Crisis Intervention Training
Collaboration of Police, Mental Health, Clients and Family Members
Reprinted from the January/February 2002 issue of the Ventura County NAMI (National Alliance for the Mentally Ill) Newsletter
The first group of trainees graduated from a newly formed Police Crisis Intervention Team Academy (CIT) on December 6, 2002 . Within the following week Ventura Police had responded successfully to several calls using the methods learned in the Academy to de-escalate a crisis involving a mentally ill or emotionally disturbed person.
Through the hard work of Dr. Michael Ferguson, Psychiatrist for the Behavioral Health Crisis Team, and other key leaders, the new academy was up and running in record time. Dr. Ferguson, along with Commander Scott Whitney of the Oxnard Police Department, Former Ventura Police Lieutenant Doug Auldridge, Lieutenant Mark Stadler and Sergeant Jack Richards of the Ventura Police Department, deserve enormous credit for organizing the CIT academy.
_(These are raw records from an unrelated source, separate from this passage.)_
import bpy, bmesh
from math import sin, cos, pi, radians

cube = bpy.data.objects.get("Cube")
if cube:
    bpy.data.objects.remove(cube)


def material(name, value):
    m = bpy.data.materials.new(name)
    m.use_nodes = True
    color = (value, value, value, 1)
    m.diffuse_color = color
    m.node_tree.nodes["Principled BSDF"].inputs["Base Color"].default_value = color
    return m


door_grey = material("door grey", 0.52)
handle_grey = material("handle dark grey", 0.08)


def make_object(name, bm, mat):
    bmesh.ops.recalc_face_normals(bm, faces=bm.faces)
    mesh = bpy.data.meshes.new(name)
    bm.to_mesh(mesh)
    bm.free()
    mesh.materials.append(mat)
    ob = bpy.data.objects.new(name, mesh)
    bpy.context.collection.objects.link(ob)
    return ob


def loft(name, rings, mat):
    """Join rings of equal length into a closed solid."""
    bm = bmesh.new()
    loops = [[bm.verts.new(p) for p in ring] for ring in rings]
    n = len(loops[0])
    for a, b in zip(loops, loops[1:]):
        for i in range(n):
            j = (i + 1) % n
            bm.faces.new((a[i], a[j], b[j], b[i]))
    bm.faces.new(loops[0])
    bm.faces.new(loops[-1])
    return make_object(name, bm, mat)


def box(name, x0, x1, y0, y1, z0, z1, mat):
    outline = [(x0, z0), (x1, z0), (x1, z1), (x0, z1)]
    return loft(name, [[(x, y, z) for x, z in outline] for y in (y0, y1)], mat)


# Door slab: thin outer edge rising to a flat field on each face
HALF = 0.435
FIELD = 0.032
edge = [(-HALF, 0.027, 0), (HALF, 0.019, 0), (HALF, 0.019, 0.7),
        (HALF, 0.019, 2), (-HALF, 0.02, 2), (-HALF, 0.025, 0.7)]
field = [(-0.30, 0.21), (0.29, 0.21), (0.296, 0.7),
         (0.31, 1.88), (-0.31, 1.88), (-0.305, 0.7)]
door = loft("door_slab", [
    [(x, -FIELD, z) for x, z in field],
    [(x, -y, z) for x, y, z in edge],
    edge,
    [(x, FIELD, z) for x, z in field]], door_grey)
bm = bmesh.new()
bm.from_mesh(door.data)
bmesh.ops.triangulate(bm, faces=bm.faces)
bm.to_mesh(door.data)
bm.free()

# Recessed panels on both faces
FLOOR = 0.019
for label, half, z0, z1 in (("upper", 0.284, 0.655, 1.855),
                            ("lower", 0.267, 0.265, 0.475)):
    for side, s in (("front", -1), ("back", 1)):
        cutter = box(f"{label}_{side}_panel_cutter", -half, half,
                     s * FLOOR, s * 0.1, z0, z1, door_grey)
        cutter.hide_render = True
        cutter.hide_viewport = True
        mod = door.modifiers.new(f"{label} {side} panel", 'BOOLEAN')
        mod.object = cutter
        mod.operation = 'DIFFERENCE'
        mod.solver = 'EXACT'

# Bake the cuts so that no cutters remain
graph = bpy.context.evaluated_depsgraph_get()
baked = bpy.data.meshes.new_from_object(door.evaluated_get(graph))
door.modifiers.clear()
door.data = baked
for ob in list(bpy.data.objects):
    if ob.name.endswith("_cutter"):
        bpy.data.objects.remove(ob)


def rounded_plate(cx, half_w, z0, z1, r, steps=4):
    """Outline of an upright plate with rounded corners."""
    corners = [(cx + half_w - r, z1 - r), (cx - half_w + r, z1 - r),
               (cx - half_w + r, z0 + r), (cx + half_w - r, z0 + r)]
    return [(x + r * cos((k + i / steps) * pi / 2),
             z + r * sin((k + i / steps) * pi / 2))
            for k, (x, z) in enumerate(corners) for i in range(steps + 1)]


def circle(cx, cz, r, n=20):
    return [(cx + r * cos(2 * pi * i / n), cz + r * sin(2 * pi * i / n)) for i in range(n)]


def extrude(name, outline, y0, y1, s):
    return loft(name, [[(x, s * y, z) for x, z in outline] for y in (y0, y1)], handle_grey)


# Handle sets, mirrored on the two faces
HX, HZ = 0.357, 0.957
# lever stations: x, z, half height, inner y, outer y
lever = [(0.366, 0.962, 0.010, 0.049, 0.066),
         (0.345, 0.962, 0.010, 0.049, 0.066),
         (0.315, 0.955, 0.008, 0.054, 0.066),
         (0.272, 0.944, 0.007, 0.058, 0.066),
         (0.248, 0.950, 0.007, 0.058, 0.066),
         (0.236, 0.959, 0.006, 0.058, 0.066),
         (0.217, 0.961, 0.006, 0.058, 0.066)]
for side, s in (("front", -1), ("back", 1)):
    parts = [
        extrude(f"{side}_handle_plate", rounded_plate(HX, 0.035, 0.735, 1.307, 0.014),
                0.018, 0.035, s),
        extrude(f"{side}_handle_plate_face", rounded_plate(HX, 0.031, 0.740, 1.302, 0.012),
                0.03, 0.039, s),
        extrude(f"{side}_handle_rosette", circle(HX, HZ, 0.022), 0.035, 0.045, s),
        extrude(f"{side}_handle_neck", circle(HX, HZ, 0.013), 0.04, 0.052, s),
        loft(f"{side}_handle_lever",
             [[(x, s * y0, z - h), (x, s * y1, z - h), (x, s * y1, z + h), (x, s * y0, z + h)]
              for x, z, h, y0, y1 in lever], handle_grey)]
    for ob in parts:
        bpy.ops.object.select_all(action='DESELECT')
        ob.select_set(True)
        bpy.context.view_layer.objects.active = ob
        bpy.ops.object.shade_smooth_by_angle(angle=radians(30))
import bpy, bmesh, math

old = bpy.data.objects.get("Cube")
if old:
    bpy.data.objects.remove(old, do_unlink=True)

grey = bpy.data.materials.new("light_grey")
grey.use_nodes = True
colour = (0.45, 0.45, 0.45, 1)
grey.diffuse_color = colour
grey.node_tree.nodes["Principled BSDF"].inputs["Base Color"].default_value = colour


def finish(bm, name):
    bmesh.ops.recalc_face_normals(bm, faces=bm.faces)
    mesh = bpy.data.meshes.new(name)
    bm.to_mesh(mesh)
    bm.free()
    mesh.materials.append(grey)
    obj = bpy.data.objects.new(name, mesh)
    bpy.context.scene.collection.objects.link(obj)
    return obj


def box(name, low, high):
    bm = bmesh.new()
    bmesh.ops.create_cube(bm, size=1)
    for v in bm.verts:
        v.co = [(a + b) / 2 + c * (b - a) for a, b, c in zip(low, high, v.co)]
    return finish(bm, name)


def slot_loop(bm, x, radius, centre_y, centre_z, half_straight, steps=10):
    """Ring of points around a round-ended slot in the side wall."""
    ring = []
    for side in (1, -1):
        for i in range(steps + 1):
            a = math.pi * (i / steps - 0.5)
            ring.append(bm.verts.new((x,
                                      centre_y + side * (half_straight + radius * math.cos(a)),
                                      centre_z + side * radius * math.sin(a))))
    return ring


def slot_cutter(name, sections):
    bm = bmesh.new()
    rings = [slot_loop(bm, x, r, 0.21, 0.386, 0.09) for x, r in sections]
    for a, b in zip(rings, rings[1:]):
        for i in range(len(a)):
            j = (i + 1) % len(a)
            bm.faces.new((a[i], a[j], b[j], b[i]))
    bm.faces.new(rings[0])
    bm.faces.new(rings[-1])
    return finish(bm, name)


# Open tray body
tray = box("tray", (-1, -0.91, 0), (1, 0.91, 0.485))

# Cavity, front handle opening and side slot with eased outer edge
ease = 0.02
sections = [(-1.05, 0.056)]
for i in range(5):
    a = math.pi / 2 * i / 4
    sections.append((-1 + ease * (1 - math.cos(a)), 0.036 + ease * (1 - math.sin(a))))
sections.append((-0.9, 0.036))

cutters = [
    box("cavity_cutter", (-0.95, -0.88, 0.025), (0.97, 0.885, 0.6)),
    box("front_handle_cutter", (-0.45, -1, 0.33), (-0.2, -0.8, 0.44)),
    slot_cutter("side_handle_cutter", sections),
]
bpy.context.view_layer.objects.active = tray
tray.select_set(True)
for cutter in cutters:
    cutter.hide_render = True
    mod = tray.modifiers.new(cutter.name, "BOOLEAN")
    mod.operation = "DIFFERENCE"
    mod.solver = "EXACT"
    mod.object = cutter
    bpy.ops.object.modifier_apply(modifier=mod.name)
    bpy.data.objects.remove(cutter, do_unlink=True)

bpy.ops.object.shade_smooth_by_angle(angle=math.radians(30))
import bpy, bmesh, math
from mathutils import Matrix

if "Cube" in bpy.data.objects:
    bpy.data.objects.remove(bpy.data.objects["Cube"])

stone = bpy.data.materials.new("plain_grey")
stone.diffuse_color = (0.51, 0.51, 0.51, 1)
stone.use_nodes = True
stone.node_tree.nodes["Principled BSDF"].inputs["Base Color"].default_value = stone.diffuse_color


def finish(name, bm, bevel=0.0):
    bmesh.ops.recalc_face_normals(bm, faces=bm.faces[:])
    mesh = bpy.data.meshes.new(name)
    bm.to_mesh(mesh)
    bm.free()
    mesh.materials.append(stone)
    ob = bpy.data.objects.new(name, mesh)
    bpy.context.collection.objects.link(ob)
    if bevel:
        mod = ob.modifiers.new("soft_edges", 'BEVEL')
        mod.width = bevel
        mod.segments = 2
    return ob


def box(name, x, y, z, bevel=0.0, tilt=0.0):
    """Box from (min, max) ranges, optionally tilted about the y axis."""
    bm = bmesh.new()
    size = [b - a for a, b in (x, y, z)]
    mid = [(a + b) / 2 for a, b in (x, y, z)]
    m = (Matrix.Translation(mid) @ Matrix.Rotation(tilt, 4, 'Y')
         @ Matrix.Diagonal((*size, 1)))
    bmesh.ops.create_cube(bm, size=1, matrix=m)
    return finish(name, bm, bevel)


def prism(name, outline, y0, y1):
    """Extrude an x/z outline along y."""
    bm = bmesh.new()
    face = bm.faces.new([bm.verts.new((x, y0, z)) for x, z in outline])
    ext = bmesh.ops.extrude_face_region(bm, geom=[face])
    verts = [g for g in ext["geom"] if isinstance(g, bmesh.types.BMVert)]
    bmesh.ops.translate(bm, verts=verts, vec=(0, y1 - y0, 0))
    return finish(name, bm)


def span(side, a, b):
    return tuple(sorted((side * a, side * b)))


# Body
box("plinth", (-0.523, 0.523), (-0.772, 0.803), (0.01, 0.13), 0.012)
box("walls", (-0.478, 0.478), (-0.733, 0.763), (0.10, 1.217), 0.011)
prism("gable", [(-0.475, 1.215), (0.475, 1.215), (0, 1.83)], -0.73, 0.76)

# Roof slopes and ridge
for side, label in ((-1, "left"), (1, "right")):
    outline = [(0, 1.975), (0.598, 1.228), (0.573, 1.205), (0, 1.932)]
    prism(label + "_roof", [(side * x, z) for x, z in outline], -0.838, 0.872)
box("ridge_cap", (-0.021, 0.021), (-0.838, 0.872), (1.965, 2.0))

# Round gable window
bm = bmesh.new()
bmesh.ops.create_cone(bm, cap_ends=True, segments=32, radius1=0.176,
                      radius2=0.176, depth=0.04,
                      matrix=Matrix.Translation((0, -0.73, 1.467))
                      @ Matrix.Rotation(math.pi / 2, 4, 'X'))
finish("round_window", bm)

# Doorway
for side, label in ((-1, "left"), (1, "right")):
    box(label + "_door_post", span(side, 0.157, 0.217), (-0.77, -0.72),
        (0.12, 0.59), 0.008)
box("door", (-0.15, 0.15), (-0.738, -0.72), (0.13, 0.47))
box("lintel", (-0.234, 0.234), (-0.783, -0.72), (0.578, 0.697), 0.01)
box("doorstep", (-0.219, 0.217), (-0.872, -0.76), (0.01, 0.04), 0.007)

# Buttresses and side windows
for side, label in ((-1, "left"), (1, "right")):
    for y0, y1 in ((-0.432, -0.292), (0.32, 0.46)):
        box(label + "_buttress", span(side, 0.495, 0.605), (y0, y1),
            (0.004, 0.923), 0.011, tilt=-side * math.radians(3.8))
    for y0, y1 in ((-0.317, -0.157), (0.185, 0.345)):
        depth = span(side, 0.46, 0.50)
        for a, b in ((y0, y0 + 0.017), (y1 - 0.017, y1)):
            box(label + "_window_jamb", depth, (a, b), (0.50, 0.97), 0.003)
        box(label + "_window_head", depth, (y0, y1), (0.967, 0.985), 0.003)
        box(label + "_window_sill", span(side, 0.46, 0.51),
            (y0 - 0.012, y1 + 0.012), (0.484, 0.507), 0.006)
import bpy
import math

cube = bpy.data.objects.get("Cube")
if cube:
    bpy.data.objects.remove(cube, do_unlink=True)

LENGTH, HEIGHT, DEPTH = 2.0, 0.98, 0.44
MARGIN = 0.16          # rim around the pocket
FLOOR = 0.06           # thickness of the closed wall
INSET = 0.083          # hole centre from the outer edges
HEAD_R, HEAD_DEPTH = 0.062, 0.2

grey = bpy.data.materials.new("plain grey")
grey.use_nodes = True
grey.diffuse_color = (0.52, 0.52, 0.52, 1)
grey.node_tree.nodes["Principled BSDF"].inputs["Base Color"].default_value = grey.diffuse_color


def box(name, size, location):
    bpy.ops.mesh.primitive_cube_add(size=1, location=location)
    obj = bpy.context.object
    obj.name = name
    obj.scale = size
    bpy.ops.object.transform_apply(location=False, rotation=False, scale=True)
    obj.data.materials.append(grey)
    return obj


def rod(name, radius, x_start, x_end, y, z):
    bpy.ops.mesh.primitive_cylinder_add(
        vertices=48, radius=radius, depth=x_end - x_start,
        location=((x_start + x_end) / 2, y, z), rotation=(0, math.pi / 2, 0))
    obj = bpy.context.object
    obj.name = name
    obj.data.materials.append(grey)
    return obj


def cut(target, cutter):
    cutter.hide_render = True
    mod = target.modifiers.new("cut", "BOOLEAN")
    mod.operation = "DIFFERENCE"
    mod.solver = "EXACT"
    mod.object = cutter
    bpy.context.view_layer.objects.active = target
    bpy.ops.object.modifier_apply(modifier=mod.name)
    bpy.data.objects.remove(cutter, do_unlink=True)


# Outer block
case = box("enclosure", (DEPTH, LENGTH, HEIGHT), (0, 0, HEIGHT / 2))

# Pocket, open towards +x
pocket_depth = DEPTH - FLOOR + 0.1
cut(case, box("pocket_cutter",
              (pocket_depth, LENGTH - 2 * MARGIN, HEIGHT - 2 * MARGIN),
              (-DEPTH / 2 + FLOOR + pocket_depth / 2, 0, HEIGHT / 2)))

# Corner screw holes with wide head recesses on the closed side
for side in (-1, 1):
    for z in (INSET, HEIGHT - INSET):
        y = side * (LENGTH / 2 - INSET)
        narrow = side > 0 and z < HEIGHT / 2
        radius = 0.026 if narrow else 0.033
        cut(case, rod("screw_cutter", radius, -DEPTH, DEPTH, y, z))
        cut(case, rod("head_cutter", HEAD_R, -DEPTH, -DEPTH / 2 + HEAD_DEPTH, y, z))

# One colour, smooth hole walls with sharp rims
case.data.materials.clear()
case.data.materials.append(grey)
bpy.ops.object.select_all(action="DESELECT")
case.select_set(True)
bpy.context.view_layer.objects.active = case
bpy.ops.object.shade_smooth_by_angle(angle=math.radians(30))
All were trained by the San Jose Police Academy, based on the Memphis Model. The Memphis Model was developed in large part by the NAMI Memphis family/client group, and has received nation-wide acclaim for its effectiveness in crisis intervention.
Former Police Chief Pat Miller and the City of Ventura are to be commended for initiating police training that resulted in establishment of the Academy. Others who deserve credit and thanks are Behavioral Health Director David Gudeman, Sheriff Bob Brooks, Neil Andrews, chair of the MHB, and city and county leaders.
Ventura NAMI clients and family members participated in a panel discussion and "voice exercise" that graphically demonstrated the impairment of a mental illness and a person' inability to hear, understand and respond appropriately when in crisis.
The keen interest of the police and communication officers that filled the large room was heartening, and the compassion and understanding of the safety leaders was gratifying to clients and family members. All-in-all it was an enormously beneficial collaboration of mental health, police, client and family members. It is gratifying to know that the collaboration and training will continue into the future.
|Commander Mark Stadler||805-339-4374|
|Sergeant Sam Arroyo||805-339-4441|